SAT Debate:   Should the Scholastic Aptitude Test Be Used in College Admissions?

Lindsie Dymburt
Educ 258010
Professor Tara Falcone

Why all the Fuss Over the Scholastic Aptitude Test?
The Scholastic Aptitude Test is an anxiety that every potential college student faces.   I find it fascinating how colleges use this one test to judge students.   How can one test have such impact on the College Board’s decisions when applicants apply?   From my personal experiences, I feel the answer is:   It cannot!
      Before I took the SAT exam with the rest of my fellow peers in my junior year of High School, I always imagined that I would do well considering I had a 4.0 grade point average.   However, it always struck me how this one test was such a big deal in the world of college admissions.   Do grades mean nothing?   What about all the extra curricular activities students partake in?   I was against this test before I even sat down to take it.
      My anger towards this test enhanced when I got my scores back and my guidance counselor actually stated, “Uh-oh!   These scores are scores that a C average student should get, not a 4.0 student like yourself.   This discrepancy in your scores and your grades will be an issue when applying to college.”   This meeting with my guidance counselor made me think that going to college, especially my dream school, the University of Delaware was just a dream, never to be a reality.   I decided to rebel by writing my college admissions essay about my feelings about the SATs.   I decided to not even send my scores out to schools.   This worked out for me considering that I am currently a student at the University of Delaware.   My take on the issue is clear based on personal experience, but here is the controversy itself followed by both sides of the argument.

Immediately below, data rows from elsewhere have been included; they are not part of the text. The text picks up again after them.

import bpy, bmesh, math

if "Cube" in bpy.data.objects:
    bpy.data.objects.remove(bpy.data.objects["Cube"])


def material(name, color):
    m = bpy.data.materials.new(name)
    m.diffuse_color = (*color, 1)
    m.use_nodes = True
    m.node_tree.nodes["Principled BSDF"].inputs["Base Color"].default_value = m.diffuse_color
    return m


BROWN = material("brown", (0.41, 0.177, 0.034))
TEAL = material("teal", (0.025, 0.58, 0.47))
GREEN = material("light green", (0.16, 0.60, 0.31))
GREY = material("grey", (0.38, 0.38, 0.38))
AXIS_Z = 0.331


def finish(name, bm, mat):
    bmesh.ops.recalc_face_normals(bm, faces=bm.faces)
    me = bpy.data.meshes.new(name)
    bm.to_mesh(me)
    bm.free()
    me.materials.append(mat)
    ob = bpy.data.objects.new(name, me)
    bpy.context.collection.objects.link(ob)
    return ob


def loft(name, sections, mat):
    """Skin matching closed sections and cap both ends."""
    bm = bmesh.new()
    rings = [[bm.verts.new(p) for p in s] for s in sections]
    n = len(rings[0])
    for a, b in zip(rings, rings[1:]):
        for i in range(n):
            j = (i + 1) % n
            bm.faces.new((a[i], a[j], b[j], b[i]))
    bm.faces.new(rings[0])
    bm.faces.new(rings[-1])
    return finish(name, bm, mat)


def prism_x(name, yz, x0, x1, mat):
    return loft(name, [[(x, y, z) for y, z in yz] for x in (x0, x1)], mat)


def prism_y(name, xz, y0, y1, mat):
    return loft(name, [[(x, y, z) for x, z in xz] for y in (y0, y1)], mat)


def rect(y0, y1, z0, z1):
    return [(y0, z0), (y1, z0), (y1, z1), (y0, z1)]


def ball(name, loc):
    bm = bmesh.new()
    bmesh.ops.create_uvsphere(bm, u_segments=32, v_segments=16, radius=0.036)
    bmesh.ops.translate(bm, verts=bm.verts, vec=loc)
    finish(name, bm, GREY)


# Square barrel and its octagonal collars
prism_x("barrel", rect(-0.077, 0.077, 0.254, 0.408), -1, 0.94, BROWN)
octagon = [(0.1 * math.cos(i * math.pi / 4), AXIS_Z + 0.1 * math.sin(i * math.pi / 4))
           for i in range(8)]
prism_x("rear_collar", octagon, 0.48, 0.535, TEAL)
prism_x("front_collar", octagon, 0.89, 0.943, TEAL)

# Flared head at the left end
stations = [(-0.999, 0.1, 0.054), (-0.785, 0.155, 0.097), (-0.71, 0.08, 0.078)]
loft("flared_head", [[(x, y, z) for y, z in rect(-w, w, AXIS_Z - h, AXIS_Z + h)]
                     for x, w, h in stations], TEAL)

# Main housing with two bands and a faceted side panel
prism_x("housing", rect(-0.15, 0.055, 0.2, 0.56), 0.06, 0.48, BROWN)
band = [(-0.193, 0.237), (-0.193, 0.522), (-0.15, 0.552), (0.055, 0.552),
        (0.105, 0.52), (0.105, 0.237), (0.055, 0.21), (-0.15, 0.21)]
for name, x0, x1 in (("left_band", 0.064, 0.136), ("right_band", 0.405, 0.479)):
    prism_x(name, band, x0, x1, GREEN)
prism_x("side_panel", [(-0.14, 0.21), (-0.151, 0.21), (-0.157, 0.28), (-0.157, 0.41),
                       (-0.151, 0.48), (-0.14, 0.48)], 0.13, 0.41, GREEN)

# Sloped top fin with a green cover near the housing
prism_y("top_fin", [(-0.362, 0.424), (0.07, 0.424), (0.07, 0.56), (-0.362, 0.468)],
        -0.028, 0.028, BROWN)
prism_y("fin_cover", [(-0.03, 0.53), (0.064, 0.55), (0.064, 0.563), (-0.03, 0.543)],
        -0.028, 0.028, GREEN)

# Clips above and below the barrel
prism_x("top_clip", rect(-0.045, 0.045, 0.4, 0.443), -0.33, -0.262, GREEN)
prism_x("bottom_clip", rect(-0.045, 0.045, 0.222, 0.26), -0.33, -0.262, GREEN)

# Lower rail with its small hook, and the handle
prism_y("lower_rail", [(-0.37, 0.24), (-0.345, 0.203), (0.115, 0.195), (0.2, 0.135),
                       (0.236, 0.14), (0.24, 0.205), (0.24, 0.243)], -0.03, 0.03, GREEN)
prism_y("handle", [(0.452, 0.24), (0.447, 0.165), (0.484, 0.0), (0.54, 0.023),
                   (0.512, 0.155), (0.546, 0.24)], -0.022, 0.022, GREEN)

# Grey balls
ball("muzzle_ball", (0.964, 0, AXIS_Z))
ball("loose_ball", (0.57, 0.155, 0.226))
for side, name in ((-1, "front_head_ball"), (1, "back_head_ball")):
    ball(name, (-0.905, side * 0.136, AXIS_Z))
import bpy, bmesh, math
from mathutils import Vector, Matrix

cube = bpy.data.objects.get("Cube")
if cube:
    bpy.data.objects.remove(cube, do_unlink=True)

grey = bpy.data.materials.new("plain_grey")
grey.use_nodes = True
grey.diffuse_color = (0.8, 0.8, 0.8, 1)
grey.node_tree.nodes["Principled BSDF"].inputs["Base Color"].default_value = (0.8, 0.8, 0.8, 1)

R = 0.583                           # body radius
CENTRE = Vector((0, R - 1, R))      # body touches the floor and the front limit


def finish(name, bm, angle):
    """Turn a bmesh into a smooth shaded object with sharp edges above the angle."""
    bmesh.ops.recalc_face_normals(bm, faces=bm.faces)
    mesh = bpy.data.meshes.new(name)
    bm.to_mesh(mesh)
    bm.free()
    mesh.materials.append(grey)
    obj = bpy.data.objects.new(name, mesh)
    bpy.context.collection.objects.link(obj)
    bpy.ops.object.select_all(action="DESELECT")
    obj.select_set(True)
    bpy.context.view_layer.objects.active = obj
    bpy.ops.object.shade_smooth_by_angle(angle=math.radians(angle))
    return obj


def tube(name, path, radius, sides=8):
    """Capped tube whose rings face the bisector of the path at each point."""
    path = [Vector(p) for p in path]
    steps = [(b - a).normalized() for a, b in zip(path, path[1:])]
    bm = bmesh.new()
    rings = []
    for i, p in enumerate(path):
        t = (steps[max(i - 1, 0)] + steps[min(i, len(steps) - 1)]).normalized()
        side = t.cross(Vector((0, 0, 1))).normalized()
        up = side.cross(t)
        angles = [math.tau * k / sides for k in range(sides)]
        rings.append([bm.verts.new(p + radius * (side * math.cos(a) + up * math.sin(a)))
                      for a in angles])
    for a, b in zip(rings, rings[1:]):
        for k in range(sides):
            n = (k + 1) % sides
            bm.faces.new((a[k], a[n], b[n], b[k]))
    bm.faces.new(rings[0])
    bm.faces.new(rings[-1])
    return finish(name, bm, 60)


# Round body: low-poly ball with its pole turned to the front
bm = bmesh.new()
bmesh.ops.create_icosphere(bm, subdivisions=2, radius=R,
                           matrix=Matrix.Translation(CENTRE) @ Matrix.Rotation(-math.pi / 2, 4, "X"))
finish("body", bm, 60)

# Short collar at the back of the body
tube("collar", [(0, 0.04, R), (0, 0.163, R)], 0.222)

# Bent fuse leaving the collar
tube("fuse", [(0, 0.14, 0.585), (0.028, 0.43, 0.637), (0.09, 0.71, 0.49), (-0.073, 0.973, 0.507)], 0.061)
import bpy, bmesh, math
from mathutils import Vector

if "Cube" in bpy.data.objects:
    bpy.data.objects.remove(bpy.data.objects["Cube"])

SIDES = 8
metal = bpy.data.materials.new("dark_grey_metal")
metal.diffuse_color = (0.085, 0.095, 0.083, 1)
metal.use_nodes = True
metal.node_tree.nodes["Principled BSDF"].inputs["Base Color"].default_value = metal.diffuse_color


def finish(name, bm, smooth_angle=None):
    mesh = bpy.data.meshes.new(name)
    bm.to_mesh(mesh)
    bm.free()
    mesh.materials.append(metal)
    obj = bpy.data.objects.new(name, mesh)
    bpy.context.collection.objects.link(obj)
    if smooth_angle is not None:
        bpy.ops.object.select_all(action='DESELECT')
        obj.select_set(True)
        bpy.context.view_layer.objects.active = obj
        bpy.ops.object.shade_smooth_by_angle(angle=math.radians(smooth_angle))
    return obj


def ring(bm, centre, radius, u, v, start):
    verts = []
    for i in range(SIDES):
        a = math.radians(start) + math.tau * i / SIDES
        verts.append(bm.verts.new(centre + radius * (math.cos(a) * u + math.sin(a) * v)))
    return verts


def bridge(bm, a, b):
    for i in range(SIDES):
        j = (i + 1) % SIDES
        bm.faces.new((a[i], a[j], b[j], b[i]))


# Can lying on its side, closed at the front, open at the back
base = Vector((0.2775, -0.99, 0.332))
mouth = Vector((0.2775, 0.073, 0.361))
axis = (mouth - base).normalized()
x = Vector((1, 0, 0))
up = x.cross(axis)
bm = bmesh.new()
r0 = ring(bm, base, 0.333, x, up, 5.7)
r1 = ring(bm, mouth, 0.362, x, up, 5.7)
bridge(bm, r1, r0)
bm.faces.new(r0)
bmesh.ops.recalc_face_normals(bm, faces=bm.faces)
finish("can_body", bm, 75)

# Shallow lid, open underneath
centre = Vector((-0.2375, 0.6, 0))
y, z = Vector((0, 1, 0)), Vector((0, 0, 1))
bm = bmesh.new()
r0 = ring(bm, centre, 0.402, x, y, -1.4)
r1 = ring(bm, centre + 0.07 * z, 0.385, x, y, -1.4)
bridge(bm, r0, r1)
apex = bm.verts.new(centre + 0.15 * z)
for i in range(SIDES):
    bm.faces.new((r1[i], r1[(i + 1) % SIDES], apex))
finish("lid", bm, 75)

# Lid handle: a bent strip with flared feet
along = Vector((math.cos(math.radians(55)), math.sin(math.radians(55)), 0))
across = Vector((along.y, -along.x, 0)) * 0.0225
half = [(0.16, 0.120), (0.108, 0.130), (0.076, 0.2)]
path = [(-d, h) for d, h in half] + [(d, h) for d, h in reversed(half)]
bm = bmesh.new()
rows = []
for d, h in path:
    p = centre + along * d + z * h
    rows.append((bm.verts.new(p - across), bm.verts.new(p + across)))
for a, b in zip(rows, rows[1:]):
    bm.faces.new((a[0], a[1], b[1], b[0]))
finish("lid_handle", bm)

Scholastic Aptitude Controversy

The Scholastic Aptitude Test, more commonly referred to as the SATs, tests high school students’ knowledge in mathematics, reading, and...